Location: Hydrology and Remote Sensing LaboratoryTitle: Modeling sediment diagenesis processes on riverbed to better quantify aquatic carbon fluxes and stocks in a small watershed of the mid-Atlantic region
|QI, J. - University Of Maryland
|ZHANG, X - Global Change Research Institute
|LEE, S. - University Of Maryland
|WU, Y. - Jiaotong University
Submitted to: Carbon Balance and Management
Publication Type: Peer Reviewed Journal
Publication Acceptance Date: 6/23/2020
Publication Date: 7/6/2020
Citation: Qi, J., Zhang, X., Lee, S., Wu, Y., Moglen, G.E., McCarty, G.W. 2020. Modeling sediment diagenesis processes on riverbed to better quantify aquatic carbon fluxes and stocks in a small watershed of the mid-Atlantic region. Carbon Balance and Management. 15:13. https://doi.org/10.1186/s13021-020-00148-1.
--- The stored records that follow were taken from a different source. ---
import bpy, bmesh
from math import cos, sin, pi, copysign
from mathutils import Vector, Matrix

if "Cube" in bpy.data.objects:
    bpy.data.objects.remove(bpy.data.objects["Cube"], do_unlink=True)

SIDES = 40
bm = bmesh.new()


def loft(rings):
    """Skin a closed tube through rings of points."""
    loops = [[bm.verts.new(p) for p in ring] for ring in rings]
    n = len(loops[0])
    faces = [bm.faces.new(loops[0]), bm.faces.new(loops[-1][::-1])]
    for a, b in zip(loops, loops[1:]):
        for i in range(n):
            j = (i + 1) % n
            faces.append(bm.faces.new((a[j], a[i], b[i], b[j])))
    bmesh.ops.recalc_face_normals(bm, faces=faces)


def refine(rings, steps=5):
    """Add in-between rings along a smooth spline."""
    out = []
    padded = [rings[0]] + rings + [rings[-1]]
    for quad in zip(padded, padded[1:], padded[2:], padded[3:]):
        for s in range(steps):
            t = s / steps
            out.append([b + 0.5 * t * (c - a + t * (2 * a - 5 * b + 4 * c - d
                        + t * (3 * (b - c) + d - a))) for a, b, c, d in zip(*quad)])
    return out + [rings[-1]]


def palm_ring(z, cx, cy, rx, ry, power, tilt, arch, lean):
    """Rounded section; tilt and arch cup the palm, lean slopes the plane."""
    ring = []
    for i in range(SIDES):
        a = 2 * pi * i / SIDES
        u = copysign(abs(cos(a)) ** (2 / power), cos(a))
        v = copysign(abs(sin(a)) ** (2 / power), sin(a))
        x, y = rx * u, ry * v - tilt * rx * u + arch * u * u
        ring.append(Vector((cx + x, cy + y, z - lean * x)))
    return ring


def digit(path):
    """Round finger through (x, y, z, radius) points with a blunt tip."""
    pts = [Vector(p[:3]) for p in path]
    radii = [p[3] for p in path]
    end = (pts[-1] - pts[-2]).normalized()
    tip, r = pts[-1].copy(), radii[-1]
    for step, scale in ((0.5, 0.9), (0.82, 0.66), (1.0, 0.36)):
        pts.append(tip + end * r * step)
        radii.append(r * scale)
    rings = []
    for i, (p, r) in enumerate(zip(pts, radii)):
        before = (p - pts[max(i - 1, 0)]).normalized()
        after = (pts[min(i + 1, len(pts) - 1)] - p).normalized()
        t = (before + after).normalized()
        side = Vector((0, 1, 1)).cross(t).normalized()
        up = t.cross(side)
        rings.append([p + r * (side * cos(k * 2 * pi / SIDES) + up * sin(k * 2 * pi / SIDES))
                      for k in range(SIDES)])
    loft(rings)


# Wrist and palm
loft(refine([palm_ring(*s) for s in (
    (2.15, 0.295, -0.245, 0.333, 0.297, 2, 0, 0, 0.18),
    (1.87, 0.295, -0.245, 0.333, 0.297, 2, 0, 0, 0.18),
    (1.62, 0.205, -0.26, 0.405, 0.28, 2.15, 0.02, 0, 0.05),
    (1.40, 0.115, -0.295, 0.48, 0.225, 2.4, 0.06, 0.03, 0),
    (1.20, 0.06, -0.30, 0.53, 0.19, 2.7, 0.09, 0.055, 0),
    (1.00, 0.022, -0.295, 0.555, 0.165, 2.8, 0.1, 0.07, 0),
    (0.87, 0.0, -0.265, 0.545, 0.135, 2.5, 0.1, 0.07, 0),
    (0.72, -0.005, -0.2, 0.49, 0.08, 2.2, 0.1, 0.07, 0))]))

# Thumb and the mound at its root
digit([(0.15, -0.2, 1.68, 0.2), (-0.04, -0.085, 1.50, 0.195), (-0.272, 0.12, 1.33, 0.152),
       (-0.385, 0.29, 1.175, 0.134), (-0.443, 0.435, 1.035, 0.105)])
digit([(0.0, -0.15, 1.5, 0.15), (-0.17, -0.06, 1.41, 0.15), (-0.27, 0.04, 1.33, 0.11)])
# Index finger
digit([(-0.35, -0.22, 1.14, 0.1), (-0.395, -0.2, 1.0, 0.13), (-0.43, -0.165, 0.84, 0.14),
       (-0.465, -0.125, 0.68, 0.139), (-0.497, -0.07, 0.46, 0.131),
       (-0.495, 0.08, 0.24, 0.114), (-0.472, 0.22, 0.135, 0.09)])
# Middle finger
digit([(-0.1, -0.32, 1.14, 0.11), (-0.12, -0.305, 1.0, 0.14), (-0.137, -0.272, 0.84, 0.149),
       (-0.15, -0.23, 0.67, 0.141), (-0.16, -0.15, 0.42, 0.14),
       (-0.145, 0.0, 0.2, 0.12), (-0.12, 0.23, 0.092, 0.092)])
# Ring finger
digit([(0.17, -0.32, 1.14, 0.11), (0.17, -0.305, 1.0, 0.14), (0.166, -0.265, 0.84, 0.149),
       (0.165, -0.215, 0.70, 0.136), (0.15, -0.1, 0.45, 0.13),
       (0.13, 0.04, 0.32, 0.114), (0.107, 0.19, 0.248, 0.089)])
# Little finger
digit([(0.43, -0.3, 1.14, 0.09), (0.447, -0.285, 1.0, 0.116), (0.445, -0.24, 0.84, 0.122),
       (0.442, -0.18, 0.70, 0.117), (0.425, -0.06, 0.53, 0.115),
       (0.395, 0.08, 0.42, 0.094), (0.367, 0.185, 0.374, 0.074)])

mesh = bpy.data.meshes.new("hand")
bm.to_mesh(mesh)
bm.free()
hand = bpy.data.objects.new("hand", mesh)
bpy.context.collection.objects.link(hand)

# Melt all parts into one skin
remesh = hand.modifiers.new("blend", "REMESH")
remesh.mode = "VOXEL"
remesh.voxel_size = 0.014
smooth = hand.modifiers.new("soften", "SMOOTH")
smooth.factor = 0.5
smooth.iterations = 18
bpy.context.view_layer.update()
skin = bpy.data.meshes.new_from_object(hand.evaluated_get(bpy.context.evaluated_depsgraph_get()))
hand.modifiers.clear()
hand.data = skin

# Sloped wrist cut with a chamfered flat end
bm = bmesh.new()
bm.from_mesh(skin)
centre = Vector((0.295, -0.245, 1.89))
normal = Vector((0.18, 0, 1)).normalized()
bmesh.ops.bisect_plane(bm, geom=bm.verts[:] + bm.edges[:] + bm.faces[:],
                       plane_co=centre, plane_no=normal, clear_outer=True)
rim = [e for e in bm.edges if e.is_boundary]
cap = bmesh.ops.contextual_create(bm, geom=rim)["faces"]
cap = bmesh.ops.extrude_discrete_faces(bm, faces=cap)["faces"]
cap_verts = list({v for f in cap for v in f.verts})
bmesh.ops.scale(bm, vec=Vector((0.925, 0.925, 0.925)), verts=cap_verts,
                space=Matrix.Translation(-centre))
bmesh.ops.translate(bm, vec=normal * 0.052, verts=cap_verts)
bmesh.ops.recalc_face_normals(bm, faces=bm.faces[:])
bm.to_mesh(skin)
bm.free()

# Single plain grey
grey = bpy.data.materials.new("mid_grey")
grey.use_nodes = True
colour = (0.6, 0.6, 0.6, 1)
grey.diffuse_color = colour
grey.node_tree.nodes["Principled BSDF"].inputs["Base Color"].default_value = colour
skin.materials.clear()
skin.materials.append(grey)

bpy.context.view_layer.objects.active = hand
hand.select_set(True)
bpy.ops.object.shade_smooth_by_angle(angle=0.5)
Interpretive Summary: Despite the widely recognized importance of aquatic processes for bridging gaps in the global carbon cycle, there is still a lack of understanding of the role of riverbed processes for carbon flows and stocks in aquatic environments. The USDA Soil Water Assessment Tool (SWAT) model was modified to include two new modules that capture sediment dynamics for particulate and dissolved organic carbon. The revised model was tested on a four year observational dataset in a US mid-Atlantic watershed. The new modules showed good agreement with observations and emphasize the importance of modeling these dynamics so that carbon fluxes and stocks are properly understood at the watershed scale. Findings from the revised SWAT model are useful to inform ecosystem services for watershed assessment and planning.
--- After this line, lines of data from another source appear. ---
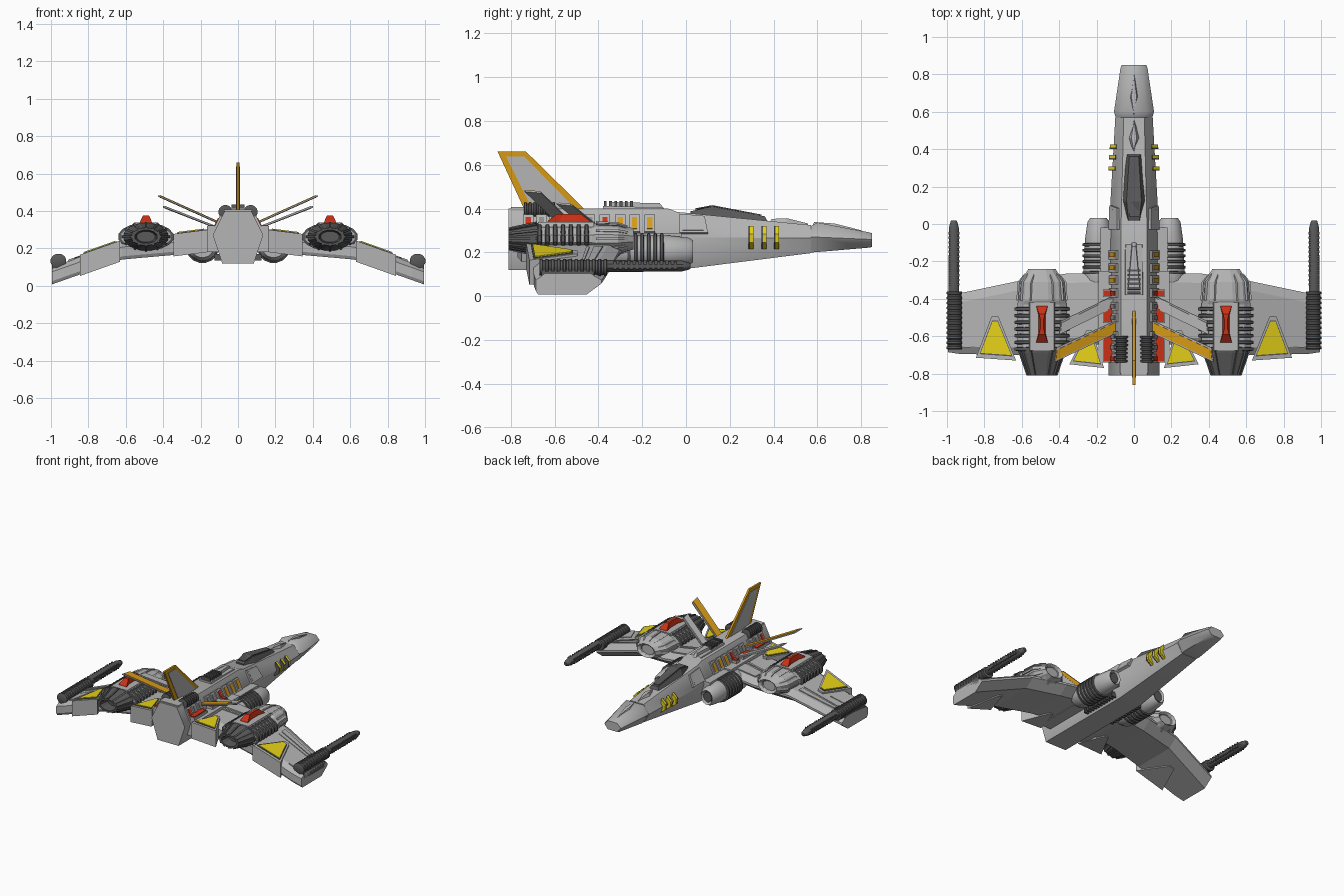
import bpy, bmesh, math
from mathutils import Vector

if "Cube" in bpy.data.objects:
    bpy.data.objects.remove(bpy.data.objects["Cube"])


def material(name, r, g, b):
    m = bpy.data.materials.new(name)
    m.diffuse_color = (r, g, b, 1)
    m.use_nodes = True
    m.node_tree.nodes["Principled BSDF"].inputs["Base Color"].default_value = m.diffuse_color
    return m


LIGHT = material("light_grey", 0.46, 0.46, 0.46)
MID = material("mid_grey", 0.27, 0.27, 0.27)
DARK = material("dark_grey", 0.10, 0.10, 0.10)
RED = material("red", 0.60, 0.03, 0.008)
YELLOW = material("yellow", 0.84, 0.68, 0.01)
ORANGE = material("orange", 0.67, 0.32, 0.008)


def loft(name, rings, mat, mirror=False, smooth=0):
    """Skin a list of equal-length rings and cap both ends; smooth is an angle in degrees."""
    bm = bmesh.new()
    vs = [[bm.verts.new(p) for p in r] for r in rings]
    n = len(rings[0])
    for a, b in zip(vs, vs[1:]):
        for i in range(n):
            bm.faces.new((a[i], a[(i + 1) % n], b[(i + 1) % n], b[i]))
    bm.faces.new(vs[0])
    bm.faces.new(vs[-1])
    bmesh.ops.recalc_face_normals(bm, faces=bm.faces)
    me = bpy.data.meshes.new(name)
    bm.to_mesh(me)
    bm.free()
    me.materials.append(mat)
    ob = bpy.data.objects.new(name, me)
    bpy.context.collection.objects.link(ob)
    if mirror:
        mod = ob.modifiers.new("mirror", 'MIRROR')
        mod.use_mirror_merge = False
    if smooth:
        bpy.context.view_layer.objects.active = ob
        ob.select_set(True)
        bpy.ops.object.shade_smooth_by_angle(angle=math.radians(smooth))
        ob.select_set(False)
    return ob


def plate(name, pts, offset, mat, mirror=False):
    """Extrude a polygon by an offset vector."""
    o = Vector(offset)
    return loft(name, [[Vector(p) for p in pts], [Vector(p) + o for p in pts]], mat, mirror)


def box(name, x, y, z, mat, mirror=False):
    return plate(name, [(x[0], y[0], z[0]), (x[1], y[0], z[0]), (x[1], y[1], z[0]), (x[0], y[1], z[0])],
                 (0, 0, z[1] - z[0]), mat, mirror)


def tube(name, cx, cz, profile, mat, mirror=True, n=16, smooth=35):
    """Elliptical body along y; profile rows are (y, rx, rz)."""
    rings = [[(cx + rx * math.cos(math.tau * (i + .5) / n), y, cz + rz * math.sin(math.tau * (i + .5) / n))
              for i in range(n)] for y, rx, rz in profile]
    return loft(name, rings, mat, mirror, smooth)


def ribs(name, cx, cz, y0, y1, count, rx, rz, depth, mat, mirror=True, n=16):
    """Tube with square-cut cooling ribs."""
    prof, step = [], (y1 - y0) / count
    for i in range(count):
        y = y0 + i * step
        for f, d in ((0, depth), (.12, 0), (.52, 0), (.64, depth)):
            prof.append((y + f * step, rx - d, rz - d))
    return tube(name, cx, cz, prof, mat, mirror, n)


# Fuselage: hexagonal hull and stepped nose
def hexa(y, wt, wm, wb, zt, zm, zb):
    return [(wt, y, zt), (wm, y, zm), (wb, y, zb), (-wb, y, zb), (-wm, y, zm), (-wt, y, zt)]


loft("fuselage", [hexa(-.81, .07, .135, .085, .40, .27, .12), hexa(-.08, .07, .135, .085, .40, .27, .12),
                  hexa(-.04, .07, .135, .085, .385, .27, .12), hexa(.57, .055, .10, .06, .325, .265, .197)], LIGHT, smooth=52)
loft("nose", [hexa(.57, .058, .098, .06, .32, .27, .20), hexa(.60, .065, .107, .065, .337, .27, .202),
              hexa(.835, .042, .072, .045, .292, .26, .222), hexa(.85, .038, .066, .04, .288, .258, .225)], LIGHT, smooth=52)
box("rear_collar", (-.075, .075), (-.80, -.66), (.39, .408), LIGHT)


def side_point(y, t, lift=0.0):
    """Point on the upper sloping flank of the rear hull."""
    return (.07 + .065 * t + .894 * lift, y, .40 - .13 * t + .447 * lift)


def flank(name, y0, y1, t0, t1, lift, h, mat):
    plate(name, [side_point(y0, t0, lift), side_point(y1, t0, lift), side_point(y1, t1, lift), side_point(y0, t1, lift)],
          (.894 * h, 0, .447 * h), mat, True)


# Flank window frames with coloured inserts
for y, m in ((-.72, RED), (-.66, MID), (-.60, MID), (-.50, MID), (-.44, MID), (-.37, RED), (-.30, ORANGE), (-.235, ORANGE), (-.165, ORANGE)):
    flank("flank_frame", y - .024, y + .024, .25, .85, -.005, .017, LIGHT)
    flank("flank_insert", y - .012, y + .012, .34, .76, .012, .004, m)
for y0, y1 in ((-.74, -.59), (-.53, -.43), (-.39, -.35)):
    box("red_deck", (.11, .165), (y0, y1), (.27, .318), LIGHT, True)
    box("red_deck_panel", (.115, .16), (y0 + .006, y1 - .006), (.318, .324), RED, True)

# Cockpit canopy and cheek panels
loft("canopy_frame", [[(-.035, .02, .36), (.035, .02, .36), (.03, .02, .388), (-.03, .02, .388)],
                      [(-.066, .13, .35), (.066, .13, .35), (.04, .12, .41), (-.04, .12, .41)],
                      [(-.052, .385, .32), (.052, .385, .32), (.025, .36, .365), (-.025, .36, .365)]], DARK)
plate("canopy_roof", [(-.026, .04, .396), (.026, .04, .396), (.034, .12, .411), (.022, .345, .368), (-.022, .345, .368), (-.034, .12, .411)],
      (0, 0, .005), DARK)
plate("cheek_panel", [(.078, -.03, .37), (.125, -.03, .285), (.12, .10, .285), (.08, .085, .36)], (.012, 0, .007), LIGHT, True)
plate("cheek_inset", [(.090, -.015, .362), (.127, -.015, .297), (.123, .08, .297), (.091, .07, .352)], (.006, 0, .005), LIGHT, True)


# Diamond ridges on the nose, spine blister
def diamond(name, y0, ym, y1, w, z0, z1, h, mat):
    zm = z0 + (z1 - z0) * (ym - y0) / (y1 - y0)
    loft(name, [[(0, y0, z0 - .02), (w, ym, zm - .02), (0, y1, z1 - .02), (-w, ym, zm - .02)],
                [(0, y0 + .01, z0 + h * .3), (w * .4, ym, zm + h), (0, y1 - .01, z1 + h * .3), (-w * .4, ym, zm + h)]], mat)


diamond("neck_ridge", .38, .46, .565, .036, .348, .328, .017, LIGHT)
diamond("nose_ridge", .575, .68, .81, .034, .335, .297, .014, LIGHT)
loft("spine_blister", [[(-.05, -.38, .39), (.05, -.38, .39), (.05, -.09, .39), (-.05, -.09, .39)],
                       [(-.046, -.38, .412), (.046, -.38, .412), (.044, -.11, .406), (-.044, -.11, .406)]], LIGHT)
loft("spine_ridge", [[(-.036, -.36, .40), (.036, -.36, .40), (.012, -.10, .40), (-.012, -.10, .40)],
                     [(-.03, -.34, .430), (.03, -.34, .430), (.010, -.12, .425), (-.010, -.12, .425)]], LIGHT)
for i in range(6):
    box("spine_rib", (-.036, .036), (-.375 + i * .024, -.362 + i * .024), (.40, .434), DARK)
ribs("spine_cylinder", .068, .395, -.74, -.59, 7, .037, .037, .008, DARK)

# Yellow vents on the forward hull
for y in (.292, .352, .408):
    w = .122 - (y - .3) * .06
    plate("nose_vent", [(w - .03, y, .215), (w + .010, y, .245), (w + .014, y, .285), (w - .02, y, .320)], (0, .016, 0), YELLOW, True)
    plate("nose_vent_trim", [(w - .03, y - .007, .215), (w + .011, y - .007, .245), (w + .015, y - .007, .285), (w - .02, y - .007, .32)],
          (0, .007, 0), DARK, True)

# Upright tail fin with grey panels inside an orange border
fin = [(-.86, .66), (-.73, .66), (-.455, .39), (-.735, .39)]
plate("tail_fin", [(-.007, y, z) for y, z in fin], (.014, 0, 0), ORANGE)
plate("tail_fin_panel", [(.006, y, z) for y, z in [(-.822, .638), (-.738, .638), (-.50, .395), (-.70, .395)]], (.004, 0, 0), LIGHT, True)

# Splayed side fins
for name, a, b, w, top in (("rear_side_fin", (.10, -.55, .33), (.43, -.705, .478), .066, ORANGE),
                           ("front_side_fin", (.10, -.41, .30), (.405, -.56, .42), .062, LIGHT)):
    a, b, n = Vector(a), Vector(b), Vector((-.42, 0, .90))
    e = Vector((.005, w, 0))
    plate(name, [a - e * .5, b - e * .5, b + e * .5 + Vector((-.015, .01, -.007)), a + e * .5], n * .007, LIGHT, True)
    plate(name + "_face", [a - e * .38, b - e * .38 - (b - a) * .02, b + e * .38 - (b - a) * .05, a + e * .38], n * .011, top, True)


# Wings
STATIONS = [(.08, -.26, -.64, .245), (.36, -.265, -.65, .21), (.62, -.305, -.70, .187), (.93, -.37, -.695, .077), (.995, -.385, -.685, .054)]


def wing_z(x):
    for a, b in zip(STATIONS, STATIONS[1:]):
        if x <= b[0]:
            break
    return a[3] + (b[3] - a[3]) * (x - a[0]) / (b[0] - a[0])


def wing_section(x, le, te, z, t=.047):
    return [(x, le, z + .02), (x, le - .05, z + t), (x, te + .04, z + t), (x, te, z + .02),
            (x, te, z - .03), (x, te + .01, z - t), (x, le - .07, z - t), (x, le, z + .005)]


loft("wing", [wing_section(*s) for s in STATIONS], LIGHT, True)


def on_wing(name, pts, lo, hi, mat):
    """Plate following the slope of the wing."""
    loft(name, [[(x, y, wing_z(x) + h) for x, y in pts] for h in (lo, hi)], mat, True)


def shrink(pts, f):
    cx, cy = sum(p[0] for p in pts) / len(pts), sum(p[1] for p in pts) / len(pts)
    return [(cx + (x - cx) * f, cy + (y - cy) * f) for x, y in pts]


# Triangular flap housings with yellow tops
outer = [(.725, -.495), (.762, -.495), (.845, -.715), (.63, -.73)]
inner = [(.225, -.57), (.255, -.57), (.345, -.75), (.16, -.77)]
for name, tri, up in (("outer_flap", outer, .058), ("inner_flap", inner, .065)):
    on_wing(name + "_housing", tri, -.055, up, LIGHT)
    on_wing(name + "_trim", shrink(tri, .82), up, up + .004, DARK)
    on_wing(name + "_yellow", shrink(tri, .76), up, up + .008, YELLOW)
# Raised wing panels
on_wing("wing_panel", [(.65, -.38), (.90, -.435), (.90, -.46), (.65, -.42)], .04, .054, LIGHT)
on_wing("wing_strip", [(.65, -.44), (.90, -.475), (.90, -.485), (.65, -.455)], .04, .052, LIGHT)
on_wing("wing_rear_panel", [(.81, -.52), (.91, -.54), (.91, -.66), (.875, -.66)], .04, .053, LIGHT)
on_wing("inner_wing_panel", [(.17, -.32), (.34, -.32), (.34, -.40), (.17, -.42)], .04, .055, LIGHT)
on_wing("inner_wing_strip", [(.17, -.44), (.34, -.42), (.34, -.435), (.17, -.455)], .04, .054, LIGHT)
box("wing_root", (.10, .19), (-.74, -.25), (.18, .30), LIGHT, True)

# Wing-tip cannons
ribs("cannon_housing", .96, .132, -.67, -.35, 12, .043, .040, .005, DARK, n=12)
tube("cannon_barrel", .963, .138, [(-.36, .03, .027), (-.02, .028, .025), (.015, .018, .016), (.02, .012, .01)], DARK, n=10)
for i in range(12):
    box("barrel_band", (.934, .992), (-.33 + i * .025, -.318 + i * .025), (.122, .158), DARK, True)
box("cannon_mount", (.925, .995), (-.66, -.42), (.06, .12), DARK, True)

# Outer nacelles
NX, NZ = .492, .262
tube("nacelle_cowl", NX, NZ, [(-.31, .045, .03), (-.255, .055, .038), (-.24, .075, .05), (-.26, .088, .056),
                              (-.31, .125, .072), (-.41, .132, .077), (-.43, .136, .066), (-.68, .136, .066)], LIGHT, n=12, smooth=0)
tube("nacelle_intake", NX, NZ, [(-.30, .05, .034), (-.262, .05, .034)], LIGHT, n=12)
ribs("nacelle_ribs", NX, NZ, -.68, -.43, 7, .15, .075, .018, DARK)
tube("nacelle_nozzle", NX, NZ, [(-.67, .122, .076), (-.69, .122, .074), (-.81, .078, .047), (-.81, .062, .036), (-.74, .05, .03)],
     DARK, n=12, smooth=0)
for i in range(12):
    a = math.tau * i / 12
    c, s = math.cos(a), math.sin(a)
    t = Vector((-s * .006, 0, c * .006))
    p = [Vector((NX + c * rx, y, NZ + s * rz)) - t for y, rx, rz in ((-.68, .128, .08), (-.81, .083, .052), (-.81, .06, .035), (-.68, .1, .06))]
    plate("nozzle_vane", p, t * 2, DARK, True)
    p = [Vector((NX + c * rx, y, NZ + s * rz)) - t for y, rx, rz in ((-.41, .137, .081), (-.31, .13, .076), (-.265, .094, .06), (-.41, .1, .06))]
    plate("cowl_strake", p, t * 2, LIGHT, True)
# Saddle and waisted red crest on each nacelle
loft("nacelle_saddle", [[(NX - .085, y, .25), (NX + .085, y, .25), (NX + .065, y, .338), (NX - .065, y, .338)] for y in (-.675, -.42)], LIGHT, True)
crest = [(-.032, -.635), (.032, -.635), (.018, -.58), (.018, -.49), (.032, -.435), (-.032, -.435), (-.018, -.49), (-.018, -.58)]
loft("red_crest", [[(NX + x * f, -.535 + (y + .535) * g, z) for x, y in crest]
                   for f, g, z in ((1, 1, .33), (.95, .95, .345), (.5, .55, .376))], RED, True)

# Inner engines beside the hull
EX, EZ = .19, .205
tube("engine_body", EX, EZ, [(-.01, .03, .035), (.02, .036, .042), (.032, .045, .052), (.01, .06, .064),
                             (-.08, .073, .074), (-.27, .082, .076), (-.33, .078, .072), (-.36, .06, .055)], LIGHT)
ribs("engine_ribs", EX, EZ, -.27, -.09, 6, .088, .084, .016, DARK)
tube("engine_intake", EX, EZ, [(-.005, .032, .035), (.022, .032, .038)], DARK)
box("engine_pylon", (.09, .18), (-.30, -.02), (.19, .29), LIGHT, True)
for i in range(11):
    box("belly_rib", (.09, .125), (-.37 + i * .028, -.356 + i * .028), (.135, .17), DARK, True)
Technical Abstract: Background Despite the widely recognized importance of aquatic processes for bridging gaps in the global carbon cycle, there is still a lack of understanding of the role of riverbed processes for carbon flows and stocks in aquatic environments. Here, we added a sediment diagenesis and sediment carbon (C) resuspension module into the SWAT-C model and tested it for simulating both particulate organic C (POC) and dissolved organic C (DOC) fluxes across four years of monthly observations (2014-2017) in the Tuckahoe watershed (TW) in the U.S. Mid-Atlantic region. Results Sensitivity analyses show that parameters that regulate POC deposition in river networks are more sensitive than those that determine C resuspension from sediments. Further analyses indicate that allochthonous contributions to POC and DOC are, respectively, about 36.6 and 46 kgC ha-1 year-1¬, while autochthonous contributions are less than 0.72 kgC ha-1 year-1 for both POC and DOC (less than 2% of allochthonous sources). The net deposition of POC on the riverbed (i.e., 11.4 kgC ha-1 year-1) retained ca. 31% of terrestrial inputs of POC. In addition, average annual buried C was 0.34 kgC ha-1 year-1, accounting for only 1% of terrestrial POC inputs or 3% of net POC deposition. The results indicate that about 79% of deposited organic C were converted to inorganic C (CH4 and CO2) in the sediment and eventually released into the overlying water column. Conclusion This study serves as an exploratory study on estimation of C fluxes from terrestrial to aquatic environments at the watershed scale. We demonstrated capabilities of the SWAT-C model to simulate C cycling from uplands to riverine ecosystems and estimate C sinks and sources in aquatic environments. Overall, the results highlight the importance of including carbon cycle dynamics within the riverbed in order to accurately estimate aquatic carbon fluxes and stocks. Additionally, new capabilities serve as a useful tool to account for those processes in watershed C assessment.